A lot of well-meaning people often say to psychologists that we deal with “depressing things” and are always concerned with emotional pain. A lot of people think that talking or writing about painful topics is somehow “negative,” and I would like to address this issue, as well as the “upbeat” part of the psychotherapist’s work.
In all fairness, anyone concerned with healing is concerned with the disease process in the physical realm, and emotional pain in the psychological. (This article does not address the mind-body-spirit connection, which is also very important.) It is very hard to change or to facilitate the healing process without addressing the issues. As a professor of mine once said, “No one goes to a psychologist to say that life has been great, or because they just wanted to be nice to psychologists.” This is true. People come in because they are experiencing pretty extreme emotional unease. Those who have had therapy come in recognizing that they have done some of the work and want to do more.

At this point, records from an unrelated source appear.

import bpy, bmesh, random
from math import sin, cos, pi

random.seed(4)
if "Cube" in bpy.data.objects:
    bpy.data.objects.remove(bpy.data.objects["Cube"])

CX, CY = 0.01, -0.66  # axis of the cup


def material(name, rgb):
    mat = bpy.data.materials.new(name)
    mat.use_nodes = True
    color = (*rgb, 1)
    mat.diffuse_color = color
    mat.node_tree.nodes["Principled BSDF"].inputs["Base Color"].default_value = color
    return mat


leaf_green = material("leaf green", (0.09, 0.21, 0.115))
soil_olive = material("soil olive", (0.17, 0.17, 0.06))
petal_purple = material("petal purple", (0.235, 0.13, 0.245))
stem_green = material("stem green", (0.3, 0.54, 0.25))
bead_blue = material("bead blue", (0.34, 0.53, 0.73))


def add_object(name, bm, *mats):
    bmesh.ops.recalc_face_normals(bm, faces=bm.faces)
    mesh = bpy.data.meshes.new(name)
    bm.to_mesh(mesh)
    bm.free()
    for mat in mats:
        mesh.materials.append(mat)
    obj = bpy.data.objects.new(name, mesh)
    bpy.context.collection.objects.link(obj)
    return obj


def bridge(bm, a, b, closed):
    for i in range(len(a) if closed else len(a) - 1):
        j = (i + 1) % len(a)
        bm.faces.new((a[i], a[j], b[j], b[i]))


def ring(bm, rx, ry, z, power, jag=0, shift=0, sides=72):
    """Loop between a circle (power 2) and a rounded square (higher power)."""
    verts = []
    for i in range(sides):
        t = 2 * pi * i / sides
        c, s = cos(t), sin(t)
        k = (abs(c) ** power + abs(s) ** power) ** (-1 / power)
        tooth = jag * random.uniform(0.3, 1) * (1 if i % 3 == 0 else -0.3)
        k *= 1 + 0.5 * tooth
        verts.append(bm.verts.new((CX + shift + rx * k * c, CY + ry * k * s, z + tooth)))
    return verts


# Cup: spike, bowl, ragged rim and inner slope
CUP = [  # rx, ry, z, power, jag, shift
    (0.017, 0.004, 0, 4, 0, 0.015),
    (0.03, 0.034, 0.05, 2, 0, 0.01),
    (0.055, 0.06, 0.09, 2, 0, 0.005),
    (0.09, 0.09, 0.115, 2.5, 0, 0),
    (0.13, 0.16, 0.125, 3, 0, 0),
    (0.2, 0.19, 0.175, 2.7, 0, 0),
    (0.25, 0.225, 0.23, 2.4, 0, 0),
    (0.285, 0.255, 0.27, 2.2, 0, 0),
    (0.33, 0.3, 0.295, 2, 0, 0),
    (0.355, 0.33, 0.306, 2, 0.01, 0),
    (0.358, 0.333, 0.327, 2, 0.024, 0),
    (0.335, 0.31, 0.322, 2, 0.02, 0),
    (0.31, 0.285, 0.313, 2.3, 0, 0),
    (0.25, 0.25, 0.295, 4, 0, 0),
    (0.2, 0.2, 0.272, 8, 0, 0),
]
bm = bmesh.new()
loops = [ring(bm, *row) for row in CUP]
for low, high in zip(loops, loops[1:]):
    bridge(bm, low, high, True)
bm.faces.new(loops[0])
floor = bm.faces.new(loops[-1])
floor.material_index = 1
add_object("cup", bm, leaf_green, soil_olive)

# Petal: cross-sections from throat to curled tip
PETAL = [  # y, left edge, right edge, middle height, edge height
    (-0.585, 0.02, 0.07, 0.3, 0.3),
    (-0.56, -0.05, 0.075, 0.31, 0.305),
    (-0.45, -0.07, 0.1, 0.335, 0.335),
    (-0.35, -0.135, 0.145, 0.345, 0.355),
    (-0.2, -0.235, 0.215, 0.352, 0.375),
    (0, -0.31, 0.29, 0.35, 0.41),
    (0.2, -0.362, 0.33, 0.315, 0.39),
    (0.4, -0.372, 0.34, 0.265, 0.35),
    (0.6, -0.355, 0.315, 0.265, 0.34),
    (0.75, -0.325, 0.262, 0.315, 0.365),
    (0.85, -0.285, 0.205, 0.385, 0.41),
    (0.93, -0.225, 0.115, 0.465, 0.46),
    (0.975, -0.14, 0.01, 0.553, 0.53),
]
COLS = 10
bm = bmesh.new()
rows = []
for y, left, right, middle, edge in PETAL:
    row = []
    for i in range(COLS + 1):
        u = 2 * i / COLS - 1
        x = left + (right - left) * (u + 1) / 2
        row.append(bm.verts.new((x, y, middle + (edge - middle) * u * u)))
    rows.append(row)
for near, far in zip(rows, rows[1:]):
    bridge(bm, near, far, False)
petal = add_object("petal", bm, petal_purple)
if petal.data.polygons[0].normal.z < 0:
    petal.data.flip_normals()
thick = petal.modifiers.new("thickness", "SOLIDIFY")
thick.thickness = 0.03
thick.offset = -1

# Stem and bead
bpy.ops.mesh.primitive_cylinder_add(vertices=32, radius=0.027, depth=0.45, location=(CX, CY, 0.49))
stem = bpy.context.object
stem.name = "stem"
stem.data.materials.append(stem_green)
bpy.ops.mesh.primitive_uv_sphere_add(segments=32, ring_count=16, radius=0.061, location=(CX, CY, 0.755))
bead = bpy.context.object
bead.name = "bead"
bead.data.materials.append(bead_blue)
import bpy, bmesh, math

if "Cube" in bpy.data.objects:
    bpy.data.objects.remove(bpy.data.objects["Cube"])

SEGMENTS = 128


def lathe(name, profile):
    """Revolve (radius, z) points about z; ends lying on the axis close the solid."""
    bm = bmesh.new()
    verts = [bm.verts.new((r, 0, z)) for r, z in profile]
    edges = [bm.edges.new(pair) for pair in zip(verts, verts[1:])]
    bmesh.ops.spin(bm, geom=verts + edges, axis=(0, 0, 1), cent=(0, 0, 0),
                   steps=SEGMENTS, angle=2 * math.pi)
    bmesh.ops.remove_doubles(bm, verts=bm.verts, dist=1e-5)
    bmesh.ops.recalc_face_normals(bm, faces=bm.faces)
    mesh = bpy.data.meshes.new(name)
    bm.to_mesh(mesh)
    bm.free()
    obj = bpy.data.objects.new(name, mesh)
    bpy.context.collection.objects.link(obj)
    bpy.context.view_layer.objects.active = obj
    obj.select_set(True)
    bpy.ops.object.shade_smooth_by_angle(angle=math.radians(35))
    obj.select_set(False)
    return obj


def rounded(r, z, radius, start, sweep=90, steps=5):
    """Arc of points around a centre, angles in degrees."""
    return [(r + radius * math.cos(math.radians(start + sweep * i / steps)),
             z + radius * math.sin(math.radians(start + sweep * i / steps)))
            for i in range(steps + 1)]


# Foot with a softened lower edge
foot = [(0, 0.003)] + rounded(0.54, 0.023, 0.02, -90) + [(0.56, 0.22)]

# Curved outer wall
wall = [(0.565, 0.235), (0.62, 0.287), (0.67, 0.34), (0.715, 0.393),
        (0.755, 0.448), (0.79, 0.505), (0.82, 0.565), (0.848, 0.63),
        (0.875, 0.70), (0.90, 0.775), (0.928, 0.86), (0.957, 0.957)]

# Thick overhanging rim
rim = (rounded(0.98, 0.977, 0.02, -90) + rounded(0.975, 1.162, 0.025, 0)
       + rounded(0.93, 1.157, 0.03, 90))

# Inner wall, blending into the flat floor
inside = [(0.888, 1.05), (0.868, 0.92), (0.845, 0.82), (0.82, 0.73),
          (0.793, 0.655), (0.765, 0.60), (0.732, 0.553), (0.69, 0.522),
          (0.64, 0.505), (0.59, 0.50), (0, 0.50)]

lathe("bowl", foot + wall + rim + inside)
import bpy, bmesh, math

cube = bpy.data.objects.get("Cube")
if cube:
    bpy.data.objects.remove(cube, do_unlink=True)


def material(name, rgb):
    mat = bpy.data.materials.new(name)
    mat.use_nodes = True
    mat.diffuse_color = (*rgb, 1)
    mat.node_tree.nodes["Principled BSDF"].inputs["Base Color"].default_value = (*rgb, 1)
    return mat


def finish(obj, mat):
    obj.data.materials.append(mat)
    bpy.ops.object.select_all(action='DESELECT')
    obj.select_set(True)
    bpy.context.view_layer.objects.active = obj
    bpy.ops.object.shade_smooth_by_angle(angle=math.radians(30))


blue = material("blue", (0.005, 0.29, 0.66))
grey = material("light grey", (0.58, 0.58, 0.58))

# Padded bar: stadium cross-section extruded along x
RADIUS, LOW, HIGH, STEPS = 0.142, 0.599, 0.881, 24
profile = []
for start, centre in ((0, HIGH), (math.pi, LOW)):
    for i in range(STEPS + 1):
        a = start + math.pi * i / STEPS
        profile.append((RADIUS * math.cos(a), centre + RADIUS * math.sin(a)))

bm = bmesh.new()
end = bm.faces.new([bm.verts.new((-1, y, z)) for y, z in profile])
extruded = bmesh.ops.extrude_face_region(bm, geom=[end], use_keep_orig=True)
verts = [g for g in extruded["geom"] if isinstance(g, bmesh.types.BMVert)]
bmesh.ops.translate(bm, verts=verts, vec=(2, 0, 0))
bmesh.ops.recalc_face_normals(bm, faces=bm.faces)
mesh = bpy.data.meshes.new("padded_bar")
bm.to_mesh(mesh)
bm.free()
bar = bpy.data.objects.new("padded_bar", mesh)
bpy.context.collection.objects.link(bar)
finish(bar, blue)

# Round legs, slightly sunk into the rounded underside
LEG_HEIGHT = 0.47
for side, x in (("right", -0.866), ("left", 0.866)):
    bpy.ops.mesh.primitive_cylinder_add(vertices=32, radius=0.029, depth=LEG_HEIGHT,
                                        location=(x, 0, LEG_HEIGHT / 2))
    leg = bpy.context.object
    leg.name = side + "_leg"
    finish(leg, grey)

One of the painful things about being a psychotherapist is sometimes seeing problems as they are developing in children, and being unable to change the circumstances that foster these problems. In the past I did many psychological evaluations of children, and would sometimes see them periodically over the course of years. There is certainly much mistreatment of children that never reaches the attention of the authorities, but evaluating these children, who were in foster care year after year, taught me a lot about our system and about the human condition. I remembered again some of these children as I wrote my book, and was thinking recently about how many of the issues I often see now in my adult clients, like obsessive-compulsive disorder, were born during childhoods not so different from those of the children I used to see. I'd like to tell you about "Elena," one of the children I evaluated, to illustrate how our experiences as children mold and shape our personalities.
Elena was four years old when I first saw her. She was physically and sexually abused by one of her mother’s boyfriends, and her mother said she did not believe her. When Elena began to act out with others, the authorities became involved. Her mother belittled her often, and did it in front of others. The current boyfriend cursed at her, called her names, and would go into alcoholic rages that were unpredictable. He had been physically abusive, but when he began to sexually abuse her Elena became even more frightened all the time. She remained at home for several years while services were provided to the mother and the boyfriend moved out, but there were other boyfriends and she was often left alone in the house, without food or support of any kind. Elena had therapy, but the result was minimal as her mother was uncooperative. When Elena would cry or tell her mother she was afraid of the dark and afraid to be in her room, her mother would laugh and make fun of her.
Aleta Edwards, Psy.D.
I am a psychotherapist in private practice, with a strong interest in shame and perfectionism. I will periodically post my thoughts about these topics and other observations relating to emotional health.